What we do know from insiders, though, is that it will only use a hybrid powertrain in Japan, but will have both four-cylinder hybrid power and V6-petrol power available in the rest of the world.
Due on sale in the second half of next year, the car won’t borrow fuel-sipper electrified tech from the Prius, but (Toyota insists) it will use the fast discharge technology it developed for the World Endurance Championship, which came within a lap of winning last year’s Le Mans 24 Hour race.
That means BMW won’t be using Toyota power and Toyota won’t use BMW power. The base Supra is likely to use the Lexus IS200’s in-line, 2.0-litre, four-cylinder engine, tuned for somewhere around 180kW of turbo power.
The rear-drive Supra will also tune up the same engine to closer to 225kW of power, which is said to be close to the Lexus engine’s engineering limits.
A twin-turbo 3.5-litre V6 engine, codenamed 943F, which will also spread across to the Lexus range as production cycles free up bonnet space, will take on the heavy-hitter duties. The new engine will bring the Supra up to 300kW and at least 450Nm in rear-drive form, which should be enough to sign on for another ridiculously implausible tuner movie.
Toyota and BMW have worked on a trick differential and launch control for the fastest of their twins, with Nagoya sources suggesting the 3.5-litre Supra will slip beneath four seconds for the sprint to 100km/h, while it will be artificially governed to 250km/h.
Then there’s the hybrid version. Toyota could have taken the easy road and slotted in a stronger version of the Yaris Hybrid R concept’s layout, with 1.6-litre turbo four-cylinder power, a disc-shaped electric motor in the gearbox casing to drive the rear wheels and two more on the front axle. Sources insist it hasn’t.

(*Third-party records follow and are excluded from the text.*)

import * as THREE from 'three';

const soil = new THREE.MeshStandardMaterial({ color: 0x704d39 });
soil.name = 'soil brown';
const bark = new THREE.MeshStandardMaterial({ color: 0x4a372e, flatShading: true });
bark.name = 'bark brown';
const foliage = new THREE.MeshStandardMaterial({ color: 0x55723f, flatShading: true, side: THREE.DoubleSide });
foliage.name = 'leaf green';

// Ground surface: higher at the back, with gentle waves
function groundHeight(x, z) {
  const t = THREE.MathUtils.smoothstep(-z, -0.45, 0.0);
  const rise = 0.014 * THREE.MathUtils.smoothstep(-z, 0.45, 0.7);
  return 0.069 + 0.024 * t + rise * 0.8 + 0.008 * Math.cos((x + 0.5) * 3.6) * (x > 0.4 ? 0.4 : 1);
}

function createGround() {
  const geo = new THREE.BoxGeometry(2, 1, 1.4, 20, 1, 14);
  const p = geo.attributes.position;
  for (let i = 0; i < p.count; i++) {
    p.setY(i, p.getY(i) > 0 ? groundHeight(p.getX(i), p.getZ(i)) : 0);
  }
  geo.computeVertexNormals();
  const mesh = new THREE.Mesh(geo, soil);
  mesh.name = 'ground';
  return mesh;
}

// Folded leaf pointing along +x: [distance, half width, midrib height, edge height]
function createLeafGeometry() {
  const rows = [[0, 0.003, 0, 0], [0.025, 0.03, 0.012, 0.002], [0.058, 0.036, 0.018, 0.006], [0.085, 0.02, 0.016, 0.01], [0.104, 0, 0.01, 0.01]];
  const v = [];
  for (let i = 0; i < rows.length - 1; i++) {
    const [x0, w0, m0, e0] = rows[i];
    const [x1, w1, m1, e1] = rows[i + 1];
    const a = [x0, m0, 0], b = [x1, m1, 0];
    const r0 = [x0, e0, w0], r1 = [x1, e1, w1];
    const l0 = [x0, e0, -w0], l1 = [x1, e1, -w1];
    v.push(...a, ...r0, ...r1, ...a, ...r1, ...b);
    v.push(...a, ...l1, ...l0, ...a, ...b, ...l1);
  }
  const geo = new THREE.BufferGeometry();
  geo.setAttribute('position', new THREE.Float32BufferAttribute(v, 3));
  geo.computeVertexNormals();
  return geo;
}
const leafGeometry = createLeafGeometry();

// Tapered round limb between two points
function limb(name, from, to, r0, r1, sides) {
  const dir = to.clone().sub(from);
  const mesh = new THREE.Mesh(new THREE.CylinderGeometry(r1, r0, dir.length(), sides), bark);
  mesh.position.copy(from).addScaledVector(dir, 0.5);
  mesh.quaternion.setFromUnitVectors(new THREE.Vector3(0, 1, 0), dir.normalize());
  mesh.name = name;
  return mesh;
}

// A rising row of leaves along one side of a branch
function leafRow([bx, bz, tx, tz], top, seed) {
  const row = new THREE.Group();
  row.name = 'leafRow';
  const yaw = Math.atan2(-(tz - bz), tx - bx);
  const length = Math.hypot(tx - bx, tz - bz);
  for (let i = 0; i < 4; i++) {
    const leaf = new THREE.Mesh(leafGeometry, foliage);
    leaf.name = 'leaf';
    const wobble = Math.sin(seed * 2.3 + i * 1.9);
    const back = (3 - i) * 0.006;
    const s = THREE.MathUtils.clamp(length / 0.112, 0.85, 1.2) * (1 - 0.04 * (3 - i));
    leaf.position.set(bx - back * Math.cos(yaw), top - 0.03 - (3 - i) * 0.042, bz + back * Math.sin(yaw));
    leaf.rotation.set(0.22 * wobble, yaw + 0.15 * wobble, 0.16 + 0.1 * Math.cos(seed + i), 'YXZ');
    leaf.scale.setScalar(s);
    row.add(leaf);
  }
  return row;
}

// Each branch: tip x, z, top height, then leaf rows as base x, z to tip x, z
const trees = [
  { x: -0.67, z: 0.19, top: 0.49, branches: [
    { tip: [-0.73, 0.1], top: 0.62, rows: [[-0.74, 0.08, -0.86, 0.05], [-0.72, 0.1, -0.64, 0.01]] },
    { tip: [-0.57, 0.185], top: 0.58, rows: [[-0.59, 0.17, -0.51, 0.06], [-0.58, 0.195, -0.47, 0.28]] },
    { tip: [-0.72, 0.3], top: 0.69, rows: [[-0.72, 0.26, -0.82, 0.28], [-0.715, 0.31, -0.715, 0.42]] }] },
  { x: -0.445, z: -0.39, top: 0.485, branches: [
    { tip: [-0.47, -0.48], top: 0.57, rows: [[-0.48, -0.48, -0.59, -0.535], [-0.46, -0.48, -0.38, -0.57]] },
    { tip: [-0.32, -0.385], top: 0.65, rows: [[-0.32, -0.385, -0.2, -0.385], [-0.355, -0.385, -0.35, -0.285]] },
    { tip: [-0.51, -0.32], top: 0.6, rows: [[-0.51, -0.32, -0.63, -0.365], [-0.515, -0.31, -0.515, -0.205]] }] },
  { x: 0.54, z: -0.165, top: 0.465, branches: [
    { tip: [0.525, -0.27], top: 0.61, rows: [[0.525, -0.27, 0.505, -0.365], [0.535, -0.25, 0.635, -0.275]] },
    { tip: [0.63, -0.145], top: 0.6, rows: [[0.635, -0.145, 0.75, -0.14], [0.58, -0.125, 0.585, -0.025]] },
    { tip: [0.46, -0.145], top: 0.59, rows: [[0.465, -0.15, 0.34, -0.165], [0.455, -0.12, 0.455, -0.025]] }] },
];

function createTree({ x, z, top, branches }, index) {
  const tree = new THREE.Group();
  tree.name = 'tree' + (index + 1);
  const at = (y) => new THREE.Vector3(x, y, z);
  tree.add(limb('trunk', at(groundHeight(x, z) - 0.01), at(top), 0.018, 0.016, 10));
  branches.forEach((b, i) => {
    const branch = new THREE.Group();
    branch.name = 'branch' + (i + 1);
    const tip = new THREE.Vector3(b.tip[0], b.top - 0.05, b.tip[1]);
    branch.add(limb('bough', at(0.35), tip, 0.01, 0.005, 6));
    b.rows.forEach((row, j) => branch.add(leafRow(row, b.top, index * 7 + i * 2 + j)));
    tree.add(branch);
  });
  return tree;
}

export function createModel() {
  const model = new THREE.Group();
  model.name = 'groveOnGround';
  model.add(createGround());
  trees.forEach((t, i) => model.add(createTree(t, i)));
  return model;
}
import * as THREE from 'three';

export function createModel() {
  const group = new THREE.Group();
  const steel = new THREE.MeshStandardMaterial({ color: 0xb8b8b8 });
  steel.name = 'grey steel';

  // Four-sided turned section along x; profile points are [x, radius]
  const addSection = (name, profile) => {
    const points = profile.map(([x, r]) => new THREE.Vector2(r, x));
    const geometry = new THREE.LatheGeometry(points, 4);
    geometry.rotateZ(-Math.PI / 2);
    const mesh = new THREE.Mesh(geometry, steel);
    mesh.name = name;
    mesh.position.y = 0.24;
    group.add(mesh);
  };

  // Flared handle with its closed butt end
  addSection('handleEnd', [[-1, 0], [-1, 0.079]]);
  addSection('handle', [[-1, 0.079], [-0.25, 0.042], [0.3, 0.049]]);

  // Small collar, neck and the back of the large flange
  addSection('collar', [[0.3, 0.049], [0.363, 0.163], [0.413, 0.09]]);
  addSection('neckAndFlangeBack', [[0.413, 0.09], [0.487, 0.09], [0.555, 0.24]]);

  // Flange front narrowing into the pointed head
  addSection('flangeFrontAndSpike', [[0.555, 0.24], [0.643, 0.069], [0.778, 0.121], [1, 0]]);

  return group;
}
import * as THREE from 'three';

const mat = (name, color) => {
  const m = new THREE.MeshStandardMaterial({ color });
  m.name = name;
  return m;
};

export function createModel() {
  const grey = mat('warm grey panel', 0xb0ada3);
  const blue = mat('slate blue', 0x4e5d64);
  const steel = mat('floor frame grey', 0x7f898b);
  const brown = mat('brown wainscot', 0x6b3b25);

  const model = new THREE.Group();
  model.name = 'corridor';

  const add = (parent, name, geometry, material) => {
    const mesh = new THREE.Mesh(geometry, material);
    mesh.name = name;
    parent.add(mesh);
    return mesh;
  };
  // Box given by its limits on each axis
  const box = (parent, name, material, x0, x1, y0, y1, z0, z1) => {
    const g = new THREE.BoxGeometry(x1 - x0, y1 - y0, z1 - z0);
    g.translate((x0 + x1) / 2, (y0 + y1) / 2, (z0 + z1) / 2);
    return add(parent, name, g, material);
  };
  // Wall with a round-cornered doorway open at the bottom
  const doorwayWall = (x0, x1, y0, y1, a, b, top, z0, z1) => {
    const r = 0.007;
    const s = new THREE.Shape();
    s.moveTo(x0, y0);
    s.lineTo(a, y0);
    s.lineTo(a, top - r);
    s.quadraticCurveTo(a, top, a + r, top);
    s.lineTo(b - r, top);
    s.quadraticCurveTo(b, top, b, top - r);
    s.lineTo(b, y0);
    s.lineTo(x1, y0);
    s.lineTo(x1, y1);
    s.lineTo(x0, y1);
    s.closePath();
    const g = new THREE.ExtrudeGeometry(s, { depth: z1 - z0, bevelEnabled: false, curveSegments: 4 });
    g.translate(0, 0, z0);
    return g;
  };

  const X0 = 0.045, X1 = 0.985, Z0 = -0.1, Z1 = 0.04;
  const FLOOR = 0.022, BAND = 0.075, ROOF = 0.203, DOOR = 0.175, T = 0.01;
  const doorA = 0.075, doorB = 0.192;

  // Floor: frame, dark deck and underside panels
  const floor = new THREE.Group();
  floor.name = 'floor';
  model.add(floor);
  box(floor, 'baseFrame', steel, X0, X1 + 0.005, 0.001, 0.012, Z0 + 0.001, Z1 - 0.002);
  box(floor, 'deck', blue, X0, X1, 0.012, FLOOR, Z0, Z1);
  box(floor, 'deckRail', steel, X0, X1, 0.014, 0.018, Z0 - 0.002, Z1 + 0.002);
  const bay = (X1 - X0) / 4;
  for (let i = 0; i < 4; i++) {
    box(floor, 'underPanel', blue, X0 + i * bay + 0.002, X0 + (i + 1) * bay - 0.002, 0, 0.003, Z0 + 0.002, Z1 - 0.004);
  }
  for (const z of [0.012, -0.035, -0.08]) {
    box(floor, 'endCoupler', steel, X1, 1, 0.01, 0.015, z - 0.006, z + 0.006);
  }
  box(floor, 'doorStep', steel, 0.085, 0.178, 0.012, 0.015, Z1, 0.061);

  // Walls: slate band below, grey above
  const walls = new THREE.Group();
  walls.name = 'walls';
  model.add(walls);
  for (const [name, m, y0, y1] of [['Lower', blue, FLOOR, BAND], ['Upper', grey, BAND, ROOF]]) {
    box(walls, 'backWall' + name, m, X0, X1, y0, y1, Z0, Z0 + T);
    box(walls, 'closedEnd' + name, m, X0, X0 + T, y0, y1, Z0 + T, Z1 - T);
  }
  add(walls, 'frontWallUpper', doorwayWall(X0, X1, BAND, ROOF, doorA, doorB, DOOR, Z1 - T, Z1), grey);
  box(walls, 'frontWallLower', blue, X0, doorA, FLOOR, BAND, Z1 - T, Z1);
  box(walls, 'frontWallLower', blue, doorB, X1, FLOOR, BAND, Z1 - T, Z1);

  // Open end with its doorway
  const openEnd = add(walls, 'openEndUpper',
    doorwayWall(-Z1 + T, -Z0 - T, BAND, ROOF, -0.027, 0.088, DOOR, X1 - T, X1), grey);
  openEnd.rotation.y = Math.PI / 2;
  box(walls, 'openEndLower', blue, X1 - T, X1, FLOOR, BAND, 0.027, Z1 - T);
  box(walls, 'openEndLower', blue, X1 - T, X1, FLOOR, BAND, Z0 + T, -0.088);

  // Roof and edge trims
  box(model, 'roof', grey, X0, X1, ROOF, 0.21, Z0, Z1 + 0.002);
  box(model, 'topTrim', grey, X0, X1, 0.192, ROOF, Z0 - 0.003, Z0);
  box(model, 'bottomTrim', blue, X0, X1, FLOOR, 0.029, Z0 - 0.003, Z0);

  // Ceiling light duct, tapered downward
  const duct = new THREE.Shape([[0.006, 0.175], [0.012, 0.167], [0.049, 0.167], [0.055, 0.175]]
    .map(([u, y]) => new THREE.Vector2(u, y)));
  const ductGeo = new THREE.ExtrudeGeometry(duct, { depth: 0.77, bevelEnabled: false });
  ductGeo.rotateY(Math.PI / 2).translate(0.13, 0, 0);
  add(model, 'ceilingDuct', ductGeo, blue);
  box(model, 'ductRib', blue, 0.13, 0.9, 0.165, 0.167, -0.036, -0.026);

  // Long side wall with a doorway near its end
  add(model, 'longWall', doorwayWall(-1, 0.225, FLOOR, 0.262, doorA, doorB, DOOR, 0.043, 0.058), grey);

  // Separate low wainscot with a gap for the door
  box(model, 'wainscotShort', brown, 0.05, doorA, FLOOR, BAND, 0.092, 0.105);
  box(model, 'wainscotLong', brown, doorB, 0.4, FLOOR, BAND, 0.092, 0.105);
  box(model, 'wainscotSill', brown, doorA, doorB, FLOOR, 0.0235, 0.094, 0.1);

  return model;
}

The Supra hybrid will mate a disc-shaped electric motor inside a ZF eight-speed automatic transmission, delivering system power of more than 260kW.
If you’re wondering what that is, the “disc-shaped electric motor inside a ZF transmission thing” is a favourite go-to piece of hybrid engineering at BMW.
Both sports cars will share the long-nose/short-tail layout and will carry just two seats and a parcel shelf inside.
For the Supra’s part, the fifth-gen model will use the FT-1 concepts from 2014 as a starting point, though the design will be cleaner, inside sources say.
It will use a development of the GT86’s design language, writ larger with more purposeful rear haunches, with sources insisting the only Supra design “halo” it needs to carry over are the old car’s bold proportions.
Its body will be mostly aluminium, with a full liftback (while the BMW will use a boot) and the spy pictures make it look deceptively big.
Toyota has no plans to decapitate the Supra (while BMW has no plans to build a fixed-roof version of the third-generation Z4), so it’s poured all of its energies into making the hardtop handle, while keeping a clear separation between the two models on the sales side.
The jointly developed platform will see the two cars use chassis modules from the current 3 Series BMW range, which means they’re able to slot in stronger units as the models get faster. Expect the V6 Supra, then, to share its front and rear axles and its five-link rear suspension with the current BMW M4 and BMW M3.
The target weight for the Toyota version (the lighter of the two) is around 1400kg in its base mode and closer to 1500kg in the strongest models.
This isn’t the first joint-venture project between the Japanese and German brands, with the giant and the (relative) minnow also developing fuel-cell systems and a lithium-air battery together.
They’ll also build their cars together on the same line, however, nobody gets home-field advantage because both the Supra and the Z4 will be built by Magna Steyr in Graz, Austria.
Magna built the first-generation Mini Countryman, Paceman and Coupe and will also assemble some models of BMW’s 5 Series, probably the plug-in hybrid.
The scale and size of the operation means the two companies are expecting joint sales around 60,000 cars a year.